Why society owes Asha workers a debt
Expanding better opportunities with decent wages for frontline workers could also contribute to the revival of the rural economy by putting wages into the hands of many, and take us closer to achieving our health and nutrition goals
The unsung heroes of the response to the Covid-19 pandemic have most definitely been the millions of frontline women workers, especially Accredited Social Health Activists (Ashas) who have been working tirelessly at the community level. They have engaged in numerous activities, ranging from door-to-door surveys, contact-tracing, awareness campaigns and ensuring quarantine/isolation. This is in addition to their regular roles, ranging from accompanying pregnant women to health centres, keeping track of immunisations, making home visits for new- born care and following up on tuberculosis patients.
Recently, these workers have been in the news for their strikes, demanding better payment, regularisation, access to personal protective equipment and free health care. Who are these women and are their protests, in the midst of the pandemic, justified?
Currently, there are about a million Asha workers who have been crucial in the efforts to decentralise health care and strengthen the primary health system. Their contribution to the increase in institutional deliveries, immunisations and decline in maternal and infant mortality has been widely noted. While each Asha worker can easily spend six to eight hours working in a day, she is not paid a regular monthly salary.
Instead, the central government has an incentive-based system in which, at the end of the month, each Asha worker is paid based on the basis of the tasks she has completed on a pro-rata basis. Following protests, recently the incentives were revised such that each worker can earn at least Rs 2,000 per month. Some other tasks that Asha workers undertake such as conducting awareness campaigns are not listed as activities they are given incentives for, but they still do so as a commitment to the community. In contrast, the minimum wage for unskilled workers suggested by a government- appointed expert committee in 2019 is Rs 9,750 a month.

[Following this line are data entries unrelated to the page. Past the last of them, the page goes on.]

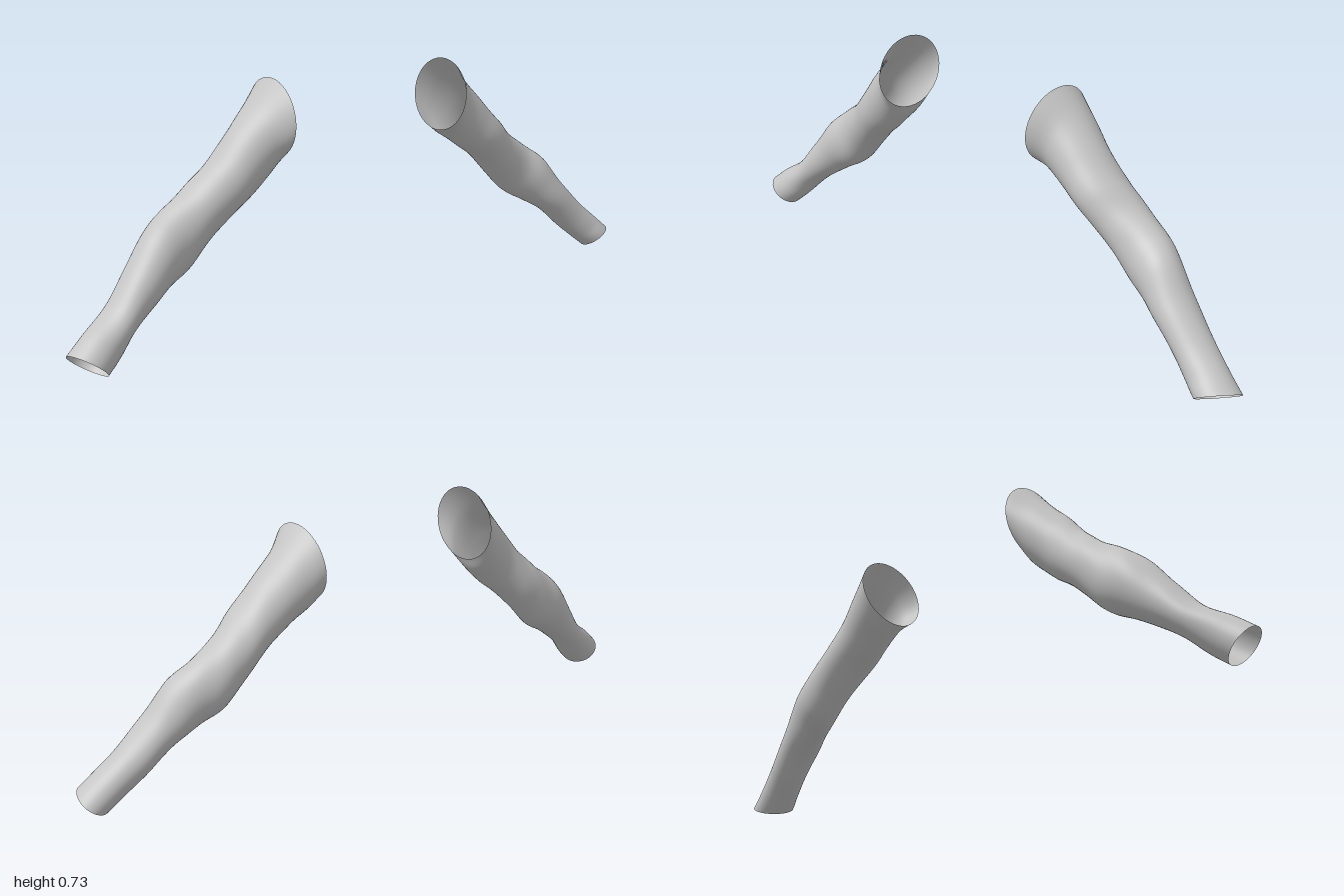
import * as THREE from 'three';

// Cross-sections from shoulder to cuff: [topX, topY, bottomX, bottomY, frontZ, backZ]
const LEFT = [
  [0.31, 0.727, 0.282, 0.505, 0.118, -0.125],
  [0.37, 0.665, 0.315, 0.482, 0.085, -0.112],
  [0.45, 0.583, 0.37, 0.445, 0.08, -0.095],
  [0.52, 0.513, 0.44, 0.397, 0.08, -0.092],
  [0.58, 0.46, 0.525, 0.32, 0.06, -0.095],
  [0.66, 0.405, 0.595, 0.252, 0.056, -0.09],
  [0.73, 0.355, 0.66, 0.215, 0.07, -0.07],
  [0.80, 0.265, 0.73, 0.175, 0.085, -0.05],
  [0.88, 0.182, 0.81, 0.105, 0.095, -0.03],
  [0.95, 0.12, 0.865, 0.057, 0.108, -0.01],
  [0.998, 0.078, 0.907, 0.024, 0.12, 0],
];
const RIGHT = [
  [0.33, 0.735, 0.325, 0.508, 0.122, -0.123],
  [0.395, 0.66, 0.345, 0.475, 0.09, -0.105],
  [0.47, 0.58, 0.40, 0.42, 0.08, -0.09],
  [0.53, 0.51, 0.46, 0.372, 0.072, -0.092],
  [0.59, 0.455, 0.53, 0.31, 0.056, -0.10],
  [0.66, 0.405, 0.60, 0.235, 0.053, -0.095],
  [0.73, 0.35, 0.67, 0.195, 0.065, -0.085],
  [0.80, 0.26, 0.735, 0.155, 0.075, -0.06],
  [0.87, 0.175, 0.81, 0.10, 0.09, -0.04],
  [0.945, 0.125, 0.86, 0.048, 0.105, -0.015],
  [0.999, 0.083, 0.91, 0.006, 0.12, 0],
];

// Open cloth tube lofted smoothly through the cross-sections
function sleeveGeometry(sections, side, cuffTilt) {
  const rings = 80, segs = 48;
  const curve = (f) => new THREE.CatmullRomCurve3(sections.map(f));
  const tops = curve((s) => new THREE.Vector3(s[0], s[1], 0));
  const bottoms = curve((s) => new THREE.Vector3(s[2], s[3], 0));
  const depths = curve((s, i) => new THREE.Vector3(s[4], s[5], i * 0.1));
  const positions = [], index = [];
  for (let i = 0; i <= rings; i++) {
    const t = i / rings;
    const top = tops.getPoint(t), bottom = bottoms.getPoint(t), d = depths.getPoint(t);
    const centre = top.clone().add(bottom).multiplyScalar(0.5);
    centre.z = (d.x + d.y) / 2;
    const up = top.clone().sub(bottom).multiplyScalar(0.5);
    // The cuff opening leans a little towards the front
    const lean = cuffTilt * THREE.MathUtils.smoothstep(t, 0.8, 1);
    const front = new THREE.Vector3(-lean, lean * 0.75, (d.x - d.y) / 2);
    const calm = Math.sin(Math.PI * t);
    for (let j = 0; j < segs; j++) {
      const a = (j / segs) * Math.PI * 2;
      // Soft folds, strongest around the elbow
      const fold = 1 + 0.018 * calm * Math.sin(t * 38 + 2 * Math.sin(a + 0.6)) * Math.sin(a * 2 + t * 5);
      const p = centre.clone()
        .addScaledVector(up, Math.cos(a) * fold)
        .addScaledVector(front, Math.sin(a) * fold);
      positions.push(p.x * side, p.y, p.z);
      if (i < rings) {
        const p0 = i * segs + j, p1 = i * segs + (j + 1) % segs;
        const q0 = p0 + segs, q1 = p1 + segs;
        if (side > 0) index.push(p0, p1, q0, p1, q1, q0);
        else index.push(p0, q0, p1, p1, q0, q1);
      }
    }
  }
  const geometry = new THREE.BufferGeometry();
  geometry.setAttribute('position', new THREE.Float32BufferAttribute(positions, 3));
  geometry.setIndex(index);
  geometry.computeVertexNormals();
  return geometry;
}

export function createModel() {
  const group = new THREE.Group();
  group.name = 'sleeves';
  const cloth = new THREE.MeshStandardMaterial({ color: 0xc4c4c4, side: THREE.DoubleSide });
  cloth.name = 'grey cloth';

  const left = new THREE.Mesh(sleeveGeometry(LEFT, 1, 0.02), cloth);
  left.name = 'leftSleeve';
  const right = new THREE.Mesh(sleeveGeometry(RIGHT, -1, 0.012), cloth);
  right.name = 'rightSleeve';
  group.add(left, right);
  return group;
}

The story of almost 1.4 million anganwadi workers is no different. Although they do get a fixed monthly pay, they are treated as voluntary workers who receive an honorarium and not a salary. While the central government contributes Rs 4,500 per month towards their pay, a number of states top this up with additional amounts though these are low. Just as the Ashas, the anganwadi workers play an essential role. They are responsible for nutrition services, including distribution of supplementary nutrition, growth monitoring and nutrition counselling along with providing pre-school education.
For the additional work that Asha workers are now doing due to Covid-19, they have been promised an incentive of Rs 1,000 per month. However, reports from most states are that they have not received this yet.
Further, reports suggest that, in many places, Asha and anganwadi workers work without any protective equipment such as masks or gloves while going door-to-door for surveys and other tasks, and in the process, are getting infected with the virus. Moreover, in many places, these workers face stigma from the community, with people not allowing them to enter their homes and abusing them when they try to collect personal details related to travel.
The way frontline women workers in our country are treated also points to the gendered nature of work itself. Many of the tasks that these women perform are perceived to be an extension of the care roles that they play within the household. The unequal distribution of care work within the family and the subsequent undervaluation of such work is extended to the community and the State.
Expanding better opportunities with decent wages for frontline workers could also contribute to the revival of the rural economy by putting wages into the hands of many, and take us closer to achieving our health and nutrition goals. This is important at a time when employment opportunities for educated rural women are so few.
Dipa Sinha is an assistant professor at Ambedkar University, Delhi. This article is based on her recent study of frontline workers commissioned by IWWAGE, a research initiative of LEAD at KREA University The views expressed are personal